Insecurities: Tracing Displacement and Shelter tells not only personal refugee stories but examines the larger context, pointing out that recent United Nations figures suggest that approximately 65 million individuals across the globe are refugees with 24 people being forced from their homes every minute during 2015 alone.
The exhibition is broken down into three broad categories—borders, shelter, and camp-cities—and with sensitivity and empathy, provides a view of practical works, such as the modular structure by the UN Refugee Agency which can be unpacked from a flat box and constructed in less than a day. This shelter is weatherproof and can be used to house a family of five or serve as an administrative office or clinic. Unicef’s “School in a Box” is an invaluable aid, providing all supplies needed to continue a child’s education as well as some sense of structure to their daily lives.
Alongside the practical are more artistic pieces, such as one asking refugees to draw a floorplan of the home they remember, even though the abandoned house most likely doesn’t even exist anymore. Reena Saini Kallat’s chilling Woven Chronicle dramatically recreates the world map using electrical wire like yarn and tracing the routes of contract workers, indentured laborers, asylum seekers, refugees and other migrants around the planet with the wiring acting as conduit as well as border.

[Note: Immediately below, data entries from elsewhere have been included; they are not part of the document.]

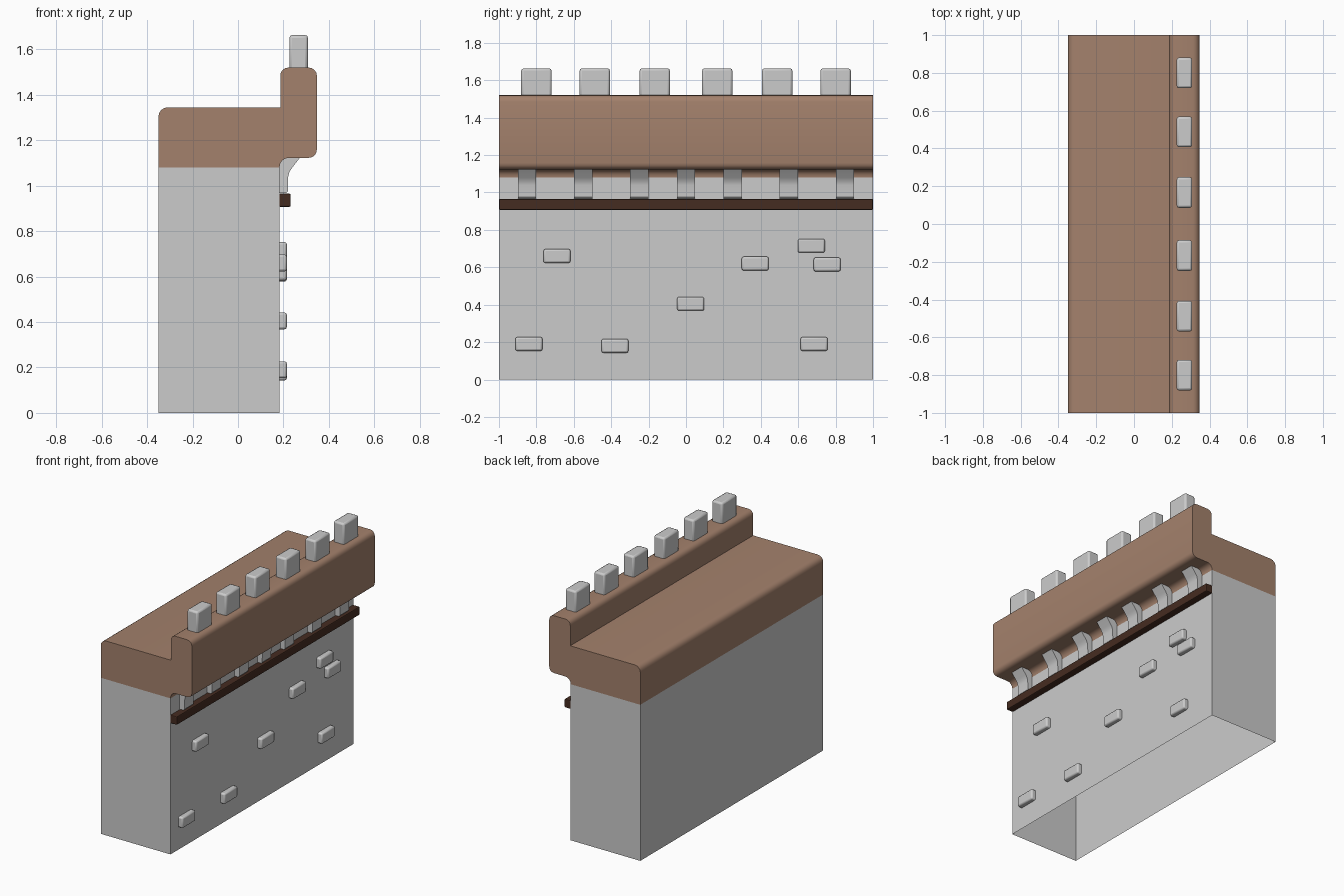
import bpy, bmesh
from math import sin, cos, radians

if "Cube" in bpy.data.objects:
    bpy.data.objects.remove(bpy.data.objects["Cube"])


def material(name, rgb):
    m = bpy.data.materials.new(name)
    m.diffuse_color = (*rgb, 1)
    m.use_nodes = True
    m.node_tree.nodes["Principled BSDF"].inputs["Base Color"].default_value = m.diffuse_color
    return m


BROWN = material("brown_cap", (0.37, 0.22, 0.15))
DARK = material("dark_wood", (0.06, 0.025, 0.015))


def arc(cx, cz, r, a0, a1, n=4):
    return [(cx + r * cos(radians(a0 + (a1 - a0) * i / n)),
             cz + r * sin(radians(a0 + (a1 - a0) * i / n))) for i in range(n + 1)]


def prism(name, profile, y0, y1, mat=None, bevel=0.0, open_last=False, smooth=False):
    """Extrude an (x, z) profile along y; open_last leaves out the closing side."""
    bm = bmesh.new()
    a = [bm.verts.new((x, y0, z)) for x, z in profile]
    b = [bm.verts.new((x, y1, z)) for x, z in profile]
    n = len(profile)
    bm.faces.new(a)
    bm.faces.new(b[::-1])
    for i in range(n - 1 if open_last else n):
        j = (i + 1) % n
        bm.faces.new((a[i], b[i], b[j], a[j]))
    bmesh.ops.recalc_face_normals(bm, faces=bm.faces)
    me = bpy.data.meshes.new(name)
    bm.to_mesh(me)
    bm.free()
    ob = bpy.data.objects.new(name, me)
    bpy.context.collection.objects.link(ob)
    if mat:
        me.materials.append(mat)
    if bevel:
        mod = ob.modifiers.new("soft_edges", 'BEVEL')
        mod.width = bevel
        mod.segments = 2
    if smooth:
        bpy.ops.object.select_all(action='DESELECT')
        ob.select_set(True)
        bpy.context.view_layer.objects.active = ob
        bpy.ops.object.shade_smooth_by_angle(angle=radians(35))
    return ob


def rect(x0, x1, z0, z1):
    return [(x0, z0), (x1, z0), (x1, z1), (x0, z1)]


# Stone wall: shell open at the bottom and under the cap
wall = prism("stone_wall", rect(-0.35, 0.183, 0, 1.08), -1, 1)
bm = bmesh.new()
bm.from_mesh(wall.data)
bmesh.ops.delete(bm, geom=[f for f in bm.faces if abs(f.normal.z) > 0.9], context='FACES_ONLY')
bm.to_mesh(wall.data)
bm.free()

# Walkway cap with overhanging parapet
cap = [(-0.35, 1.08)]
cap += arc(-0.31, 1.305, 0.04, 180, 90)
cap += [(0.186, 1.345)]
cap += arc(0.221, 1.485, 0.035, 180, 90)
cap += arc(0.312, 1.485, 0.035, 90, 0)
cap += arc(0.312, 1.158, 0.035, 0, -90)
cap += arc(0.223, 1.083, 0.04, 90, 180)
cap += [(0.183, 1.08)]
prism("walkway_cap", cap, -1, 1, BROWN, open_last=True, smooth=True)

# Wooden rail along the outer face
prism("wood_rail", rect(0.18, 0.232, 0.907, 0.965), -1, 1, DARK, bevel=0.006)

# Curved brackets under the parapet
bracket = [(0.18, 1.125), (0.18, 0.967), (0.212, 0.967), (0.219, 0.975), (0.221, 1.04),
           (0.226, 1.06), (0.238, 1.079), (0.274, 1.125)]
for y in (-0.85, -0.55, -0.25, 0, 0.25, 0.55, 0.85):
    prism("bracket", bracket, y - 0.049, y + 0.049, smooth=True)

# Merlons on the parapet, mirrored about the middle
for y in (0.167, 0.488, 0.80):
    for s in (-1, 1):
        prism("merlon", rect(0.226, 0.308, 1.50, 1.663), s * y - 0.081, s * y + 0.081,
              bevel=0.012, smooth=True)

# Loose bricks standing out from the wall
for y, z in ((-0.69, 0.66), (0.37, 0.62), (0.67, 0.715), (0.755, 0.615),
             (0.025, 0.405), (-0.84, 0.19), (-0.38, 0.18), (0.685, 0.19)):
    prism("wall_brick", rect(0.15, 0.215, z - 0.037, z + 0.037), y - 0.072, y + 0.072,
          bevel=0.01, smooth=True)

Another highlight is an interactive video showing a number of different camps which abound with incredible stories of the human spirit, including one inspired entrepreneur who started a bakery in his camp which eventually began producing so much bread that he started supplying relief organizations with the staple rather than the other way around.

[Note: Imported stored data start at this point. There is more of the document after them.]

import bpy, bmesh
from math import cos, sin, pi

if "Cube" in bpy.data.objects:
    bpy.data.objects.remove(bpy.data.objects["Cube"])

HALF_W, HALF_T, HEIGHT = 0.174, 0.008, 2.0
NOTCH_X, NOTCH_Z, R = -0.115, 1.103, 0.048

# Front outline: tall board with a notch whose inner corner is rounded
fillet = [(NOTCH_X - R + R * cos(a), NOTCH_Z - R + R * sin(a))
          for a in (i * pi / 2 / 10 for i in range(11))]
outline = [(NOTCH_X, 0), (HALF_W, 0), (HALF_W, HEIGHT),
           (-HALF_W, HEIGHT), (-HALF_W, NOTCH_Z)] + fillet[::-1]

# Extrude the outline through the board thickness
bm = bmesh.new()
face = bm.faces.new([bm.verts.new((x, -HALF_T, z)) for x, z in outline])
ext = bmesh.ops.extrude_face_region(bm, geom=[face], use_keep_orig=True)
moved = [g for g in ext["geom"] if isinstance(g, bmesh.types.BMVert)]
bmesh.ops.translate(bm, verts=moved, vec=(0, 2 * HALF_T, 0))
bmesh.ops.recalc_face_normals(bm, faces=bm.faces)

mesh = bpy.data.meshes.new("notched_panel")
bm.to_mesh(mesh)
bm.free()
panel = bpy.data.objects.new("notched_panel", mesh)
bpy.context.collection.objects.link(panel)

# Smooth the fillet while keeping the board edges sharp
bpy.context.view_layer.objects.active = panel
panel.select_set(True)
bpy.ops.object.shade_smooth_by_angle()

While poignant, the larger message is more hopeful despite the grim circumstances: as the average stay in a refugee camp is seventeen years, the inhabitants find ways to resume their lives, raise their families, practice their religions, start businesses; all without a significant infrastructure and virtually no government. And while thousands do not survive the hardship, it is a testament to the human spirit and will that many more millions do and hopefully, at some point, find a home of their own once again.
"Shelter, in these unforgiving contexts, is both noun and verb: no longer sanctuary, it has been redefined through constant movement, escape, or fear." Curatorial Staff
See Insecurities: Tracing Displacement and Shelter before it closes on January 22.